The neon sign atop the Nevada State Bank across the street is flashing the time, then the temperature. 2:59. 101. 2:59. 101. 3:00. 101. A few hours before dawn and still over a hundred degrees. Yeah, but it’s a dry heat. As if that matters. As if no one ever died from triple digits, no two year old strapped into the back seat of an SUV while his mother shops for one last pair of bargain-priced shoes.
It’s the end of a miserable week, a lousy month. Just when you think it can’t get any worse, it does. Yet always, just down the block, there’s Hope leaning against a lamp post, a cigarette dangling from her lips, smoke veiling her face, skirt hiked up with promise.
So, I say good bye to any thought of sleep, lock the door behind me, and take to the street. The El Rancho Boulder Motel is only two blocks away and I figure I’ll brave the heat and walk it. Boulder City is nothing like the Strip. No pedestrian traffic at this hour. No traffic of any kind. The parking lot is vacant. The street lights echo in the stillness.
Willy is behind the front desk, perched atop a cushioned stool. He looks up at me and smiles his crooked smile. His teeth are perfect. A large hooked nose, brown eyes and black, unkempt hair all set against his dark olive complexion are proof of his East Indian heritage. But he’s born and raised in the states and his speech has the flat, nasal cadence of Cleveland.
“The coffee fresh?”
He looks up at the clock over his shoulder. “Maybe an hour old.”
I pour myself a cup and hand him two dollars. “I’ll take a paper, too.”
“Wait an hour and you can get today’s”
I shrug. “Doesn’t matter.”

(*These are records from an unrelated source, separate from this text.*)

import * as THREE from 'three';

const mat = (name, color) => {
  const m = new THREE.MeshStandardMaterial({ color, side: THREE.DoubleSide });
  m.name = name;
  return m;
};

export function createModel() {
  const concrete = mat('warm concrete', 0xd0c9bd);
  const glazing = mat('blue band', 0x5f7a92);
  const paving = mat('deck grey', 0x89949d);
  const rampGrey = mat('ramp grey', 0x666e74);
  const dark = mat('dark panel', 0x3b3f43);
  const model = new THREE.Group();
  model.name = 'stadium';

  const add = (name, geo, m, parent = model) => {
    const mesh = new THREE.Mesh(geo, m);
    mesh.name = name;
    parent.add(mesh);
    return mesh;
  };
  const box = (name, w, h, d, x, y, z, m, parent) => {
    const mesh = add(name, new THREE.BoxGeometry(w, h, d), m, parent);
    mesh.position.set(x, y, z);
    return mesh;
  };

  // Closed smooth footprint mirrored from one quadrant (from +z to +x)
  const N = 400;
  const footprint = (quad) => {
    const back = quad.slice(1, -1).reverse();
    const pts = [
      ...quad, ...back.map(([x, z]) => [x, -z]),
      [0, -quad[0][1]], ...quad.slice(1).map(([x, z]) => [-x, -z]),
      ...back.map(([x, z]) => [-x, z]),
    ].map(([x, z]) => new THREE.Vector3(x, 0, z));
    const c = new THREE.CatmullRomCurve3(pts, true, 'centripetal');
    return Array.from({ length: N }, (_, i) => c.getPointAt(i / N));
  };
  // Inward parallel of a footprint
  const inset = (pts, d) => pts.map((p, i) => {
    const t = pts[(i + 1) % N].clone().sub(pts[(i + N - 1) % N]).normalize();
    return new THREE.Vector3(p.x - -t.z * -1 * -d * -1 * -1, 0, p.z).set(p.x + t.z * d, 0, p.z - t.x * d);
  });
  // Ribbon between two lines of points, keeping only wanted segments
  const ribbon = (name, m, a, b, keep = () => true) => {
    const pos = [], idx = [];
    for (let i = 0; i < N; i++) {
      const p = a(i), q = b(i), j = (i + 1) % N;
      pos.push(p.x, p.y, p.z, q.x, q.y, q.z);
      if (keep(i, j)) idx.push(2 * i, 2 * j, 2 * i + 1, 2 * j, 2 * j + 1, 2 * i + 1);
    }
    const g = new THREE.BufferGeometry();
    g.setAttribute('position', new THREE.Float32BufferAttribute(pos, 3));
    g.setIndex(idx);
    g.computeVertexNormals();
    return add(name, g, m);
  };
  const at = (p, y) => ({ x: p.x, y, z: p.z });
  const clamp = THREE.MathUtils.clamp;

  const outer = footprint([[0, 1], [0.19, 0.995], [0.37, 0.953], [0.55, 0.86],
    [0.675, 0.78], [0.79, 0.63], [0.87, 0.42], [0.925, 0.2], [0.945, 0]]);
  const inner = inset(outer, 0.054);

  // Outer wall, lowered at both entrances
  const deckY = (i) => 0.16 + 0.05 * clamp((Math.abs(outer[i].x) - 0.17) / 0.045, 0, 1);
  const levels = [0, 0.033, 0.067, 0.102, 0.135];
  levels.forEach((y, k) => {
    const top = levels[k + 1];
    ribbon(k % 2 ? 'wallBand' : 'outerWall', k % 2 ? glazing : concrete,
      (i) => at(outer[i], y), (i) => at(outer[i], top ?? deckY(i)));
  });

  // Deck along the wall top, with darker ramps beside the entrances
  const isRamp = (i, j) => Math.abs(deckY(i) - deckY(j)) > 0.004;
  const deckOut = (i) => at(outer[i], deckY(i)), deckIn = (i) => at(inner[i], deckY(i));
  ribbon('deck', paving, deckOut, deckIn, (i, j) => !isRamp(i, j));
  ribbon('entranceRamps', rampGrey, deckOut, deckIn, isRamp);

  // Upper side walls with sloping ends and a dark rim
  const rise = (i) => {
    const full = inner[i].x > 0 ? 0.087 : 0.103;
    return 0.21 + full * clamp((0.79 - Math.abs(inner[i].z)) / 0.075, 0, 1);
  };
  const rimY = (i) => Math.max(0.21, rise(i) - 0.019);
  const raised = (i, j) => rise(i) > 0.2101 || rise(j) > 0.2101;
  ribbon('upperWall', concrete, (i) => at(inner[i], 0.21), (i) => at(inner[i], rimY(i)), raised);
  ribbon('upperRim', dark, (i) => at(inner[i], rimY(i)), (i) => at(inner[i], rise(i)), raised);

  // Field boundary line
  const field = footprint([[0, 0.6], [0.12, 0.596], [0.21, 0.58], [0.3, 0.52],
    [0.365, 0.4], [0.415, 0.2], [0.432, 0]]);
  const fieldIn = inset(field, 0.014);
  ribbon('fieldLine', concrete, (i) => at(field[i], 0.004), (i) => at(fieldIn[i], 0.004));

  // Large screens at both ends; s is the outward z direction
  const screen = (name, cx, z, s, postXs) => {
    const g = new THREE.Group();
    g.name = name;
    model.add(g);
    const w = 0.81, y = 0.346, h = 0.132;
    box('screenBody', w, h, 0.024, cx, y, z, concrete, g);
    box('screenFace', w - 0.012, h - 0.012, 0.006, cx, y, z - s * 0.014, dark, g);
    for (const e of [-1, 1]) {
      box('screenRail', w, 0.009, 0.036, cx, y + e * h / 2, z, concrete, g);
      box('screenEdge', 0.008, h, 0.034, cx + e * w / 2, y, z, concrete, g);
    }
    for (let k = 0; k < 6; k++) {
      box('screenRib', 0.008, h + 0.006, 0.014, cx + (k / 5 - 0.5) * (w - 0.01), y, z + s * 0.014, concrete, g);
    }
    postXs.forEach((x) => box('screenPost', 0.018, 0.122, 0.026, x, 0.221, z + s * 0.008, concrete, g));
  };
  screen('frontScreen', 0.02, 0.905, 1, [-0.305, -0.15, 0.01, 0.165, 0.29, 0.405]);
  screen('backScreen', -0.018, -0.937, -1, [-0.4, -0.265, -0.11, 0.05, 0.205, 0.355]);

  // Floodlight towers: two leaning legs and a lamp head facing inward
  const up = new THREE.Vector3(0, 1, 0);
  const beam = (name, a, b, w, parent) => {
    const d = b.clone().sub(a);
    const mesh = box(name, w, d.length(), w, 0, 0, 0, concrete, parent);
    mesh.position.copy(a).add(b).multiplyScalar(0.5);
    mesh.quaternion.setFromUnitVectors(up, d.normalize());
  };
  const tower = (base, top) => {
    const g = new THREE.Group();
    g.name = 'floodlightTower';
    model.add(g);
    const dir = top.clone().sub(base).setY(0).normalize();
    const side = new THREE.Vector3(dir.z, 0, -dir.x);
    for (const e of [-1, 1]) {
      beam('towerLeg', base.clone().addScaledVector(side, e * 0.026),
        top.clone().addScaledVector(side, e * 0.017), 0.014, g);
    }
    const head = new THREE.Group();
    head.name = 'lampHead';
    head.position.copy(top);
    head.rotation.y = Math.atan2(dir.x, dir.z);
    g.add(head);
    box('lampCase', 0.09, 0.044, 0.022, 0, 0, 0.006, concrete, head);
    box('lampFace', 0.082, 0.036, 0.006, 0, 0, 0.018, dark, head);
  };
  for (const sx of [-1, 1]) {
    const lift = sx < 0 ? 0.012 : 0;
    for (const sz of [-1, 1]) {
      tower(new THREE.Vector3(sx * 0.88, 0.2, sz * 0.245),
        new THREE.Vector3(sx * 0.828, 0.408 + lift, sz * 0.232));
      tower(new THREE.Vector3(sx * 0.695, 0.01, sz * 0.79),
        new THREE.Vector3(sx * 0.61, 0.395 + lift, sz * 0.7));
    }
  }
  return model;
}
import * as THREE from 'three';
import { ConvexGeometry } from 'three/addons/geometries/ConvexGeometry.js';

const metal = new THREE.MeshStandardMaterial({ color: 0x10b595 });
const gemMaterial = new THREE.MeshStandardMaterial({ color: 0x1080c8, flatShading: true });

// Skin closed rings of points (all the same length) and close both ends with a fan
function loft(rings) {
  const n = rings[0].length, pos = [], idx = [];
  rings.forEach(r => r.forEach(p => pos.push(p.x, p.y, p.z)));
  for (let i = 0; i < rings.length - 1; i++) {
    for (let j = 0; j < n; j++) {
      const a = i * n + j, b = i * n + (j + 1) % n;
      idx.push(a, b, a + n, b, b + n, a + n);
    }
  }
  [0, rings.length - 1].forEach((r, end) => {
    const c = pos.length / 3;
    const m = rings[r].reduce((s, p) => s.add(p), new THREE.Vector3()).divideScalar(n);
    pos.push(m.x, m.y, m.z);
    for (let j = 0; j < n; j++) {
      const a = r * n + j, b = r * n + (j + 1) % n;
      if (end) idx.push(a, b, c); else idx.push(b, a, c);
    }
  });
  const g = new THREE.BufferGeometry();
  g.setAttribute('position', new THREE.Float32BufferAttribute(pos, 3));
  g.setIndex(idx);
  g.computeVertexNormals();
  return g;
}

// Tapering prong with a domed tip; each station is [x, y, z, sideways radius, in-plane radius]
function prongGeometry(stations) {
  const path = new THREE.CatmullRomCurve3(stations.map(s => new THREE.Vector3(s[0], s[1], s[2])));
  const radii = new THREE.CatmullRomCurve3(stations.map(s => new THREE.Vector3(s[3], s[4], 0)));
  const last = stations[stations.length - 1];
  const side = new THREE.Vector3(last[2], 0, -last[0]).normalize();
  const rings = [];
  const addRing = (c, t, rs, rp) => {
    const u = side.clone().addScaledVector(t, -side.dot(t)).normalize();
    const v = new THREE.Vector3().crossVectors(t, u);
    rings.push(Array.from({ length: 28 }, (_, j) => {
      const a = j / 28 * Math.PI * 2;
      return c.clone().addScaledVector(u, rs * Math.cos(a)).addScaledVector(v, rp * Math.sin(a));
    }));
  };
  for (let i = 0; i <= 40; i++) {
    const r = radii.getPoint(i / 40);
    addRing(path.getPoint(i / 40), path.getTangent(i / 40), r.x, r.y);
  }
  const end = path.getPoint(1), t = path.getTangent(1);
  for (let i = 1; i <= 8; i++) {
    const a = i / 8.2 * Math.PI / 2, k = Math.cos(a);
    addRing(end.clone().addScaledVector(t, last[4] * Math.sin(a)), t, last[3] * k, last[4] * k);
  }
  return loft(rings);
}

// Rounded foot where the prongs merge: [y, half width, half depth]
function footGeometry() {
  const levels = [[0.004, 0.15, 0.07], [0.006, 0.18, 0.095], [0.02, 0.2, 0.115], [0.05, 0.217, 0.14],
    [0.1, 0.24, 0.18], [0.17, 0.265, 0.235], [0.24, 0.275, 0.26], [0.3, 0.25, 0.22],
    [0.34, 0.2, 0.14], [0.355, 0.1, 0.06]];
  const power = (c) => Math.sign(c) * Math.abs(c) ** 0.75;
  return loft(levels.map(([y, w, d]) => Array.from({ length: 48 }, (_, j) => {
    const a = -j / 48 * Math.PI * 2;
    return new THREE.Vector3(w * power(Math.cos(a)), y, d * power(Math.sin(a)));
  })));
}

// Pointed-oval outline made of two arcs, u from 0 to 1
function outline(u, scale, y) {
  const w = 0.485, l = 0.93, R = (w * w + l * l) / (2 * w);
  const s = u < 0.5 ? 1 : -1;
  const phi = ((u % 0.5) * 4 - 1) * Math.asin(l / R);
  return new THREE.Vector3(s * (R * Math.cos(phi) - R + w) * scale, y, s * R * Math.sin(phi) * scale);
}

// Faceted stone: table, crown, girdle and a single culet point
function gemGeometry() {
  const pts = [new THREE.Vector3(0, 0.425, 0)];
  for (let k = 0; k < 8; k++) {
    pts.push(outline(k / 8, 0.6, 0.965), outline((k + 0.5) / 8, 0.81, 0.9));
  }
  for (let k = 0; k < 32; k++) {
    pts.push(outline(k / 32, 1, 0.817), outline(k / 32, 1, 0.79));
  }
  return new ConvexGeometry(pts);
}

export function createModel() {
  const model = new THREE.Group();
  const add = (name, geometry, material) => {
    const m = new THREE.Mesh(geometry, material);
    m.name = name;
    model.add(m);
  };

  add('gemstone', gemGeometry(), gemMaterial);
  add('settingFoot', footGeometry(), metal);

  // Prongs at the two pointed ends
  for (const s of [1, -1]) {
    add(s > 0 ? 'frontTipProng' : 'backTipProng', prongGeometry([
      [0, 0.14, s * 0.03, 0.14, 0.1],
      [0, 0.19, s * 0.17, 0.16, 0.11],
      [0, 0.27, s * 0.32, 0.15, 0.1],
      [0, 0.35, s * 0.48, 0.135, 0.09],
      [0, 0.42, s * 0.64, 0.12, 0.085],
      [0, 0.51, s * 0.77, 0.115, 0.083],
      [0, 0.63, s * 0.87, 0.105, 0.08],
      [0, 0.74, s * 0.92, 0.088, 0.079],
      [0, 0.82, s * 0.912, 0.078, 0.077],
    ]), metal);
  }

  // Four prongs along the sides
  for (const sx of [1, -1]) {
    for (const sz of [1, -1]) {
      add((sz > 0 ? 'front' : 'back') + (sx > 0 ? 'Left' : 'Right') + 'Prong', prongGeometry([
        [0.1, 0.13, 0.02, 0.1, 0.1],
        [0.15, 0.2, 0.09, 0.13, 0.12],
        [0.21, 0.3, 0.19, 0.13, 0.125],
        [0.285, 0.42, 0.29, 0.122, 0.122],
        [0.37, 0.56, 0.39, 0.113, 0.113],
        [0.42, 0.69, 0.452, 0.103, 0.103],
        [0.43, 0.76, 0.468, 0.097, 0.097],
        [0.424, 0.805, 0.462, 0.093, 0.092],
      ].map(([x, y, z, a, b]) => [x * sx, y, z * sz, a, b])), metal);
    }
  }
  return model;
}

Just then the door jangles open. I can see the reflection of a tall, string bean of a kid in the glass case at Willie’s back. Willie’s eyes grow wide and I turn to catch the kid slip a black trash bag over his head and position the eye holes so that he can see out. A small-caliber gun appears almost magically in his hand. Willie starts to move but I stop him with a look. I set my cup of coffee down and turn slowly, lazily, resting my back against the counter. The kid moves in quickly.
“No funny business,” he says to Willie. ” Just hand over the cash.”
“First time?” I ask.
He turns his face to me but the bag doesn’t move and he has to readjust it to see out. “What?”
“First time? The reason I ask is that we’ve already seen your face.” I nod up at the video camera on the wall above Willie’s head. “You’ve got to plan ahead next time. Put the bag on before you come in.”
“You a wise guy?”
I shake my head. “Nope. But I know for a fact that Willie here’s got a .357 under the counter. The moment you finish up and make for the door there’s going to be quite a commotion. Sort of like the old west. A regular shoot out. One of us is most likely going to get hurt. And I’d hate it to be me. Or Willie. Armed robbery’s bad enough but if someone gets killed it’s the death penalty. Yes, indeed. Now, so far nothing’s happened here. Just a couple of guys having a talk. So why not put the gun away. Take off the mask. You’ve got to be sweating bullets under that thing.”
The kid doesn’t move. It’s as if he’s contemplating what might be best.
“Willie, how much you figure you got in the till?” I ask.
Willie doesn’t take his eyes off the gun. “Twenty dollars, maybe. It’s been a slow night.”
“Do me a favor,” I say to the kid. “I’ll lend you the twenty. That way there’s been no harm. You can get on with your life and we can get on with ours.”
“Can I trust you?”
“No complaints so far!”
He nods. “OK.”
I move slowly to my wallet, take it from my back pocket and remove a twenty. I lay the bill on the counter.
The kid grabs the bottom edge of the plastic bag and rips it from his head. He looks to be in his mid twenties, not bad looking but with a large nose and close-set eyes that make him appear a bit dopey! His blond hair is matted with sweat. His face is flushed. He reaches for the twenty and knocks my coffee cup on its side, spilling the contents onto yesterday’s news.
“I’m sorry,” he says as he watches the coffee drip.
Willie shakes his head. “Who’s going to pay for this mess?”
“How much?” the kid asks.
“Seventy five cents for the coffee.”
“And the paper?”
“Well, kid?” I say, doing the math. “Looks like you owe a buck twenty-five.”
The kid doesn’t hesitate. He reaches into his front pocket and comes out with a crumpled single and a quarter and hands it to Willie, then turns and walks dejectedly out the door. I pick up the twenty he’s forgotten and place it back into my wallet. Willie’ s eyes are wide in amazement. Or maybe it’s amusement. I’m still not sure.
“That .357 I supposedly have under the counter,” he says. “Do I know how to use it?”
“You wouldn’t have had to,” I tell him. “The kid’s safety was on!”